### TRY IT
Find the word "grey" in the data. Return every line where it appears.

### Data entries
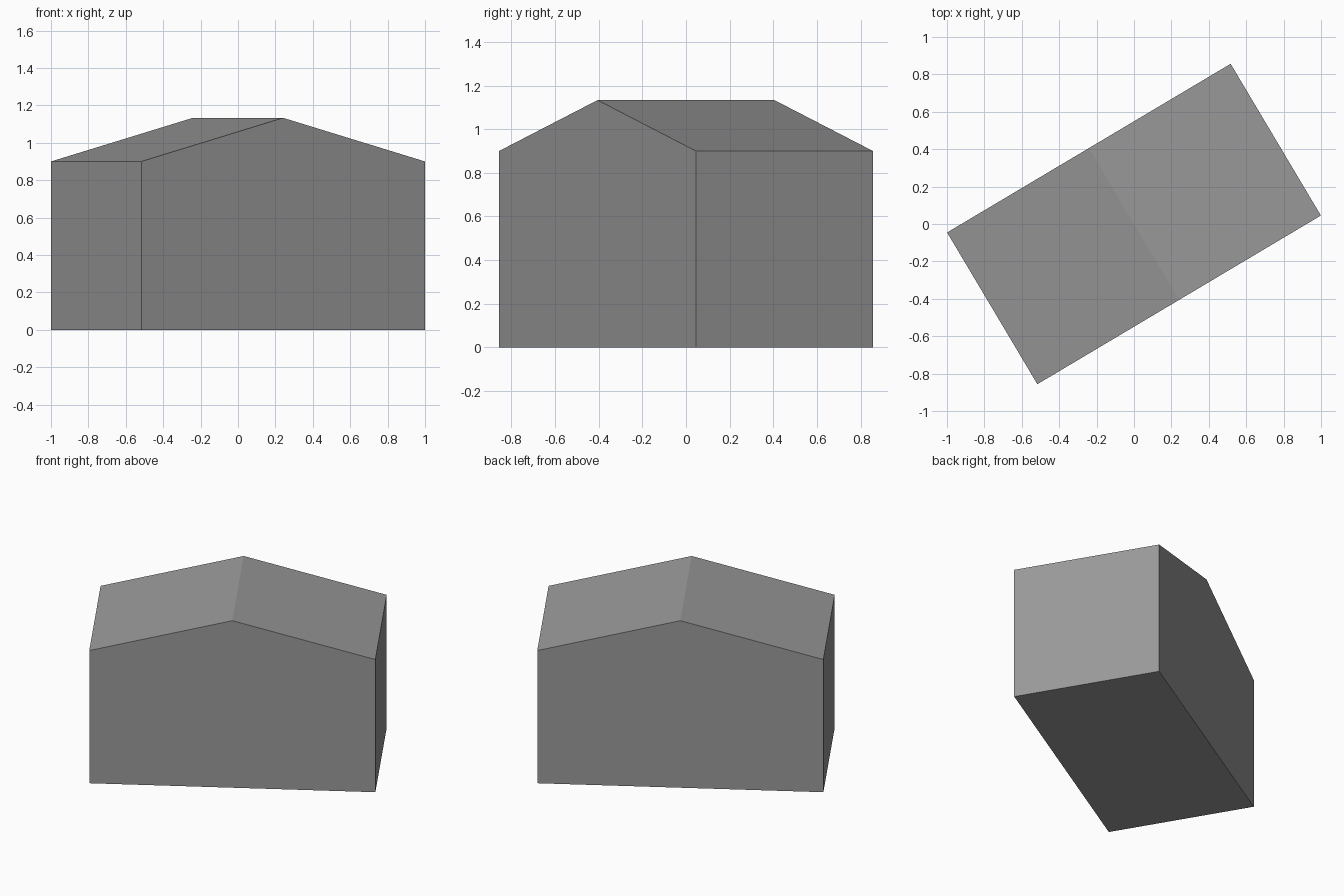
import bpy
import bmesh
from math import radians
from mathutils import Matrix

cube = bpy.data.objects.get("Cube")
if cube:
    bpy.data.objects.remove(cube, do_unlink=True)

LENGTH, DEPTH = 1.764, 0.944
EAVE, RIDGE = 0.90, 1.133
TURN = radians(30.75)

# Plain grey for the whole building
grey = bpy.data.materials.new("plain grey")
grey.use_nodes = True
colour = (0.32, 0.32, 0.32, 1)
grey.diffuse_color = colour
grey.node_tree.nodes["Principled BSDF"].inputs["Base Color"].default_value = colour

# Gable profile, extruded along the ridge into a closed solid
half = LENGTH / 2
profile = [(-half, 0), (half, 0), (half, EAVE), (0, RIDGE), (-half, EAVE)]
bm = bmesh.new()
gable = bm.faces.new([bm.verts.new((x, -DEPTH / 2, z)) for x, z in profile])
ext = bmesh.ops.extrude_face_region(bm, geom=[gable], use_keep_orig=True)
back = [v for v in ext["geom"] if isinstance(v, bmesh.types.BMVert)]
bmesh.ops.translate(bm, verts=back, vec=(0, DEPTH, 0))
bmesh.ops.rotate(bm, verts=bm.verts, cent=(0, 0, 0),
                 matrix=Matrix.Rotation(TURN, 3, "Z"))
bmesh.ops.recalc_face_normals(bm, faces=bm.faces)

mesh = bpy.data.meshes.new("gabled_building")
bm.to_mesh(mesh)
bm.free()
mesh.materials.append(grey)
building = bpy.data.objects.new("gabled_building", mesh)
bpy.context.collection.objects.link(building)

### WRITTEN RESPONSE
# Plain grey for the whole building
grey = bpy.data.materials.new("plain grey")
grey.use_nodes = True
grey.diffuse_color = colour
grey.node_tree.nodes["Principled BSDF"].inputs["Base Color"].default_value = colour
mesh.materials.append(grey)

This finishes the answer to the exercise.